Words. Words are the reason I’m here blogging. Words matter, words have power.
Coming up on March 1 is a day dedicated to ending the use of one word. It’s called “Spread the Word to End The Word”.
The word in question is the “r-word”, retard(ed).
- datedoffensiveless advanced in mental, physical, or social development than is usual for one’s age.
- informal offensivevery foolish or stupid.“in retrospect, it was a totally retarded idea”
But I’m not certain about any of this. I’ve written about this before, but I think it’s worth repeated discussion.
First, it’s important to say, that unless you are in private, you don’t know who hears you. As for me, I have decided to guard my own heart and avoid allowing the word to hurt me, but I don’t get to decide how my kids do or will feel about it if it’s used in front of them, or worse yet, as a bullying tactic. I also remember all to clearly those early days when I had yet to reconcile the word “retarded” to my child with Down syndrome. That precious face, those almond eyes, his little poof of hair. I had nothing but pure admiration for him, and many years later I still remember the sting of hearing girls in a dress shop refer to something or other as “retarded”.
It was soul crushing.
That was one of several incidents which led to my choice to step away from giving more power to a word than it deserves. I simply cannot be caught in the crossfire of teenage conversations and allow their word choice to ruin my day.
BUT, and it’s a big but; if there are other words which would suffice, must we use a word that offends; a word that hurts?
If you do a Google search on the word “retarded”, and click “images”, this is what comes up.
The face of Down syndrome is largely synonymous with retarded, and if you go by these graphics, it’s not a benevolent association.
However, words like “idiot” and “moron” are commonly used with absolute zero pushback. Indeed, even “101 Dalmations”, a Disney movie, has a villain who freely uses the word “imbecile”.Below is a quote from the show “Murdoch Mysteries”, set in the late 1800’s. (full transcript here)
I find it very hard to believe such a precise model was built by an imbecile.
Oooh. Sir, uh, I believe people such as Lydia are no longer referred to as “imbecile”.
It’s felt to be demeaning. The correct term nowadays is “moron”.
So how much power do I want to give the word “retard”? How much power to you want to give it?
If you use the word in public, would it matter to you if the mother/father/brother/sister, etc. of a person with cognitive impairment heard you and was crushed? What if it was a person with cognitive impairment who heard you, and was crushed? Would you be proud of your child who said it? What if they were caught saying it in school? Or using it as an insult or to bully someone? Where is the line? Where is your line?

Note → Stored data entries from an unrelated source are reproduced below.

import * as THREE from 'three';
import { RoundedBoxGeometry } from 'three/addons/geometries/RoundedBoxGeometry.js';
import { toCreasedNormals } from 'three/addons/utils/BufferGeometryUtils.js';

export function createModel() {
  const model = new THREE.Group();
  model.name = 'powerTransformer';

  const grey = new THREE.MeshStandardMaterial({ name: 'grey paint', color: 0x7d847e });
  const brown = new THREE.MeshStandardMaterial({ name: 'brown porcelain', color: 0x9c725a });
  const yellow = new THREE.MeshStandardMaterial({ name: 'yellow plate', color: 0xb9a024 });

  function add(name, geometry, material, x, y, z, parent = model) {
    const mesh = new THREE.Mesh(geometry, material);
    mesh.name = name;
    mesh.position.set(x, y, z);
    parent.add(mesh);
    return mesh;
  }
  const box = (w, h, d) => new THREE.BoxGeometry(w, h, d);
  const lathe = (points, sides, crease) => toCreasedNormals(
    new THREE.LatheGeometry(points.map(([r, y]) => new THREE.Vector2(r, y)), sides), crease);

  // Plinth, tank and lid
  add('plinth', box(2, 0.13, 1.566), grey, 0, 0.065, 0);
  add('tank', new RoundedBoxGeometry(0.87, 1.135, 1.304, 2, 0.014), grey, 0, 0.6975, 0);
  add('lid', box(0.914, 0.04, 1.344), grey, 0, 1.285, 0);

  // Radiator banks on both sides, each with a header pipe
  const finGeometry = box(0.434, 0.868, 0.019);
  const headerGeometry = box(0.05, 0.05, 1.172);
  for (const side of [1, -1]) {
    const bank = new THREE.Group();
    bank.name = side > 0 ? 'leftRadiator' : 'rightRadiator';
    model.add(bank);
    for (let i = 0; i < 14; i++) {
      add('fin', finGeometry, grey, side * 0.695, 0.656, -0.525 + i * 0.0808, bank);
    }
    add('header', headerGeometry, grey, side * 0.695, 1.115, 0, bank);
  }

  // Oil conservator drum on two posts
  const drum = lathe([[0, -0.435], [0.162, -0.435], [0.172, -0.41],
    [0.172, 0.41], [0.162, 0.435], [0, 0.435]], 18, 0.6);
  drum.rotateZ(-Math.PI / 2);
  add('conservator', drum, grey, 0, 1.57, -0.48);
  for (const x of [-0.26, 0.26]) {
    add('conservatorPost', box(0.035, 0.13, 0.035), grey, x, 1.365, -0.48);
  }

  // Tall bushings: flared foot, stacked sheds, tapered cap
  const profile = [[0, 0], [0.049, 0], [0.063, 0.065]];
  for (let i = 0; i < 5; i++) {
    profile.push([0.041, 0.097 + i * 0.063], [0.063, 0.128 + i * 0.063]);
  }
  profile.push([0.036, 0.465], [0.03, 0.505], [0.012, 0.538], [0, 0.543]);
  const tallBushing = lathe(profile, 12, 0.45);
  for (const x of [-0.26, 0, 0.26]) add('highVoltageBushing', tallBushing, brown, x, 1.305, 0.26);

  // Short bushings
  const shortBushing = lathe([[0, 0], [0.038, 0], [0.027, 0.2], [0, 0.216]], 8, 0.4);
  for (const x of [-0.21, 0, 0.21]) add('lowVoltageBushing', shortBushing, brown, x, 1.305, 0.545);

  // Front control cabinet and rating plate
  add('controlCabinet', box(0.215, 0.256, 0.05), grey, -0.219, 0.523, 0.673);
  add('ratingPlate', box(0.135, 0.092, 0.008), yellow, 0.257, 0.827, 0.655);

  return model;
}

I post this as a conversation starter. I’m not jumping onto the “end the word” bandwagon, because I think there’s much more nuance and minutia to it than just ending a word that’s been in the English language for centuries. What do you think?